Interest rate cuts in 2024? Not so fast! Or at least that was the message coming from Federal Reserve Chairman Jay Powell during a Washington event yesterday.

Speaking on inflation and whether it was coming down to the Fed’s satisfaction, Powell said: “The recent data have clearly not given us greater confidence and instead indicate that it is likely to take longer than expected to achieve that confidence.” Or in plain English, while the Fed WANTS to cut rates, it CAN’T until the numbers show more progress on the pricing front.

Tesla Inc. (TSLA) shares are down 37% year-to-date. Demand for its vehicles is waning. The firm is cutting 10% of its workforce. But the firm’s board is once again asking shareholders to approve a $56 billion compensation package for CEO Elon Musk...even as a January decision from Delaware’s Chancery Court voided the previous offer.


Big banks have been shafting depositors for years, offering yields of as little as 0.01% on traditional savings and checking accounts despite the biggest round of Fed rate hikes in decades. But more and more customers are saying “we’re done” – and moving cash to money market funds, Certificates of Deposit, and other higher-yielding instruments.

Now, banks like JPMorgan Chase & Co. (JPM) and Wells Fargo & Co. (WFC) are being forced to compete by raising yields.

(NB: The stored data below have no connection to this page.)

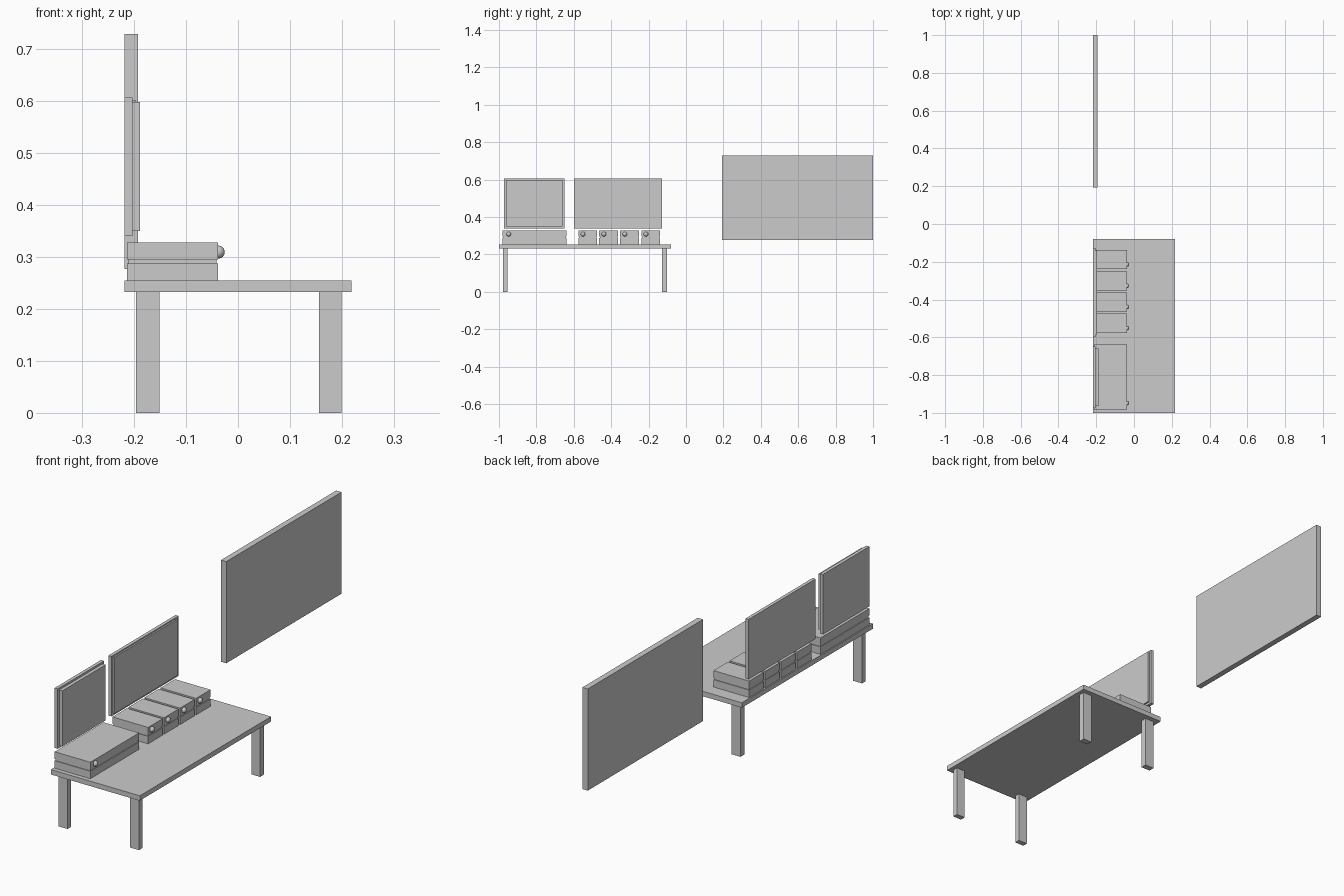
import bpy, bmesh
from mathutils import Matrix, Vector

if "Cube" in bpy.data.objects:
    bpy.data.objects.remove(bpy.data.objects["Cube"])


def box(name, x, y, z):
    """Box from (min, max) ranges on each axis."""
    me = bpy.data.meshes.new(name)
    bm = bmesh.new()
    bmesh.ops.create_cube(bm, size=1)
    for v in bm.verts:
        v.co = Vector([(r[0] + r[1]) / 2 + c * (r[1] - r[0]) for c, r in zip(v.co, (x, y, z))])
    bm.to_mesh(me)
    bm.free()
    ob = bpy.data.objects.new(name, me)
    bpy.context.collection.objects.link(ob)
    return ob


def knob(name, loc, radius):
    me = bpy.data.meshes.new(name)
    bm = bmesh.new()
    bmesh.ops.create_uvsphere(bm, u_segments=24, v_segments=12, radius=radius,
                              matrix=Matrix.Translation(loc))
    for f in bm.faces:
        f.smooth = True
    bm.to_mesh(me)
    bm.free()
    ob = bpy.data.objects.new(name, me)
    bpy.context.collection.objects.link(ob)


# Table
box("table_top", (-0.218, 0.218), (-1.0, -0.08), (0.232, 0.254))
for xn, xr in (("back", (-0.196, -0.151)), ("front", (0.156, 0.199))):
    for yn, yr in (("left", (-0.979, -0.955)), ("right", (-0.129, -0.102))):
        box(f"{xn}_{yn}_leg", xr, yr, (0, 0.232))


# Equipment cases: two stacked slabs with a recessed seam and a round knob
def case(name, y0, y1, knob_y):
    x0, x1 = -0.213, -0.038
    box(name + "_lower", (x0, x1), (y0, y1), (0.254, 0.287))
    box(name + "_seam", (x0 + 0.003, x1 - 0.003), (y0 + 0.003, y1 - 0.003), (0.287, 0.295))
    box(name + "_upper", (x0, x1), (y0, y1), (0.295, 0.327))
    knob(name + "_knob", (x1, knob_y, 0.309), 0.0125)


case("large_case", -0.981, -0.639, -0.948)
for i, y0 in enumerate((-0.576, -0.464, -0.352, -0.239)):
    case(f"small_case_{i + 1}", y0, y0 + 0.101, y0 + 0.025)


# Monitors: rear frame with an inset screen on its front
def monitor(name, y0, y1, screen_x, inset, top):
    box(name + "_frame", (-0.218, -0.203), (y0, y1), (0.340, 0.606))
    box(name + "_screen", (-0.204, screen_x), (y0 + inset, y1 - inset), (0.350, top))


monitor("small_monitor", -0.974, -0.649, -0.188, 0.011, 0.597)
monitor("wide_monitor", -0.598, -0.127, -0.196, 0.012, 0.600)

# Wall board
box("wall_board", (-0.218, -0.192), (0.192, 1.0), (0.277, 0.728))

That’s narrowing the spread between what banks are paying out to depositors and earning from borrowers, pressuring Net Interest Income (NII). After a big run that started in November 2023, both JPM and WFC shares slumped in the wake of disappointing Q1 earnings reports.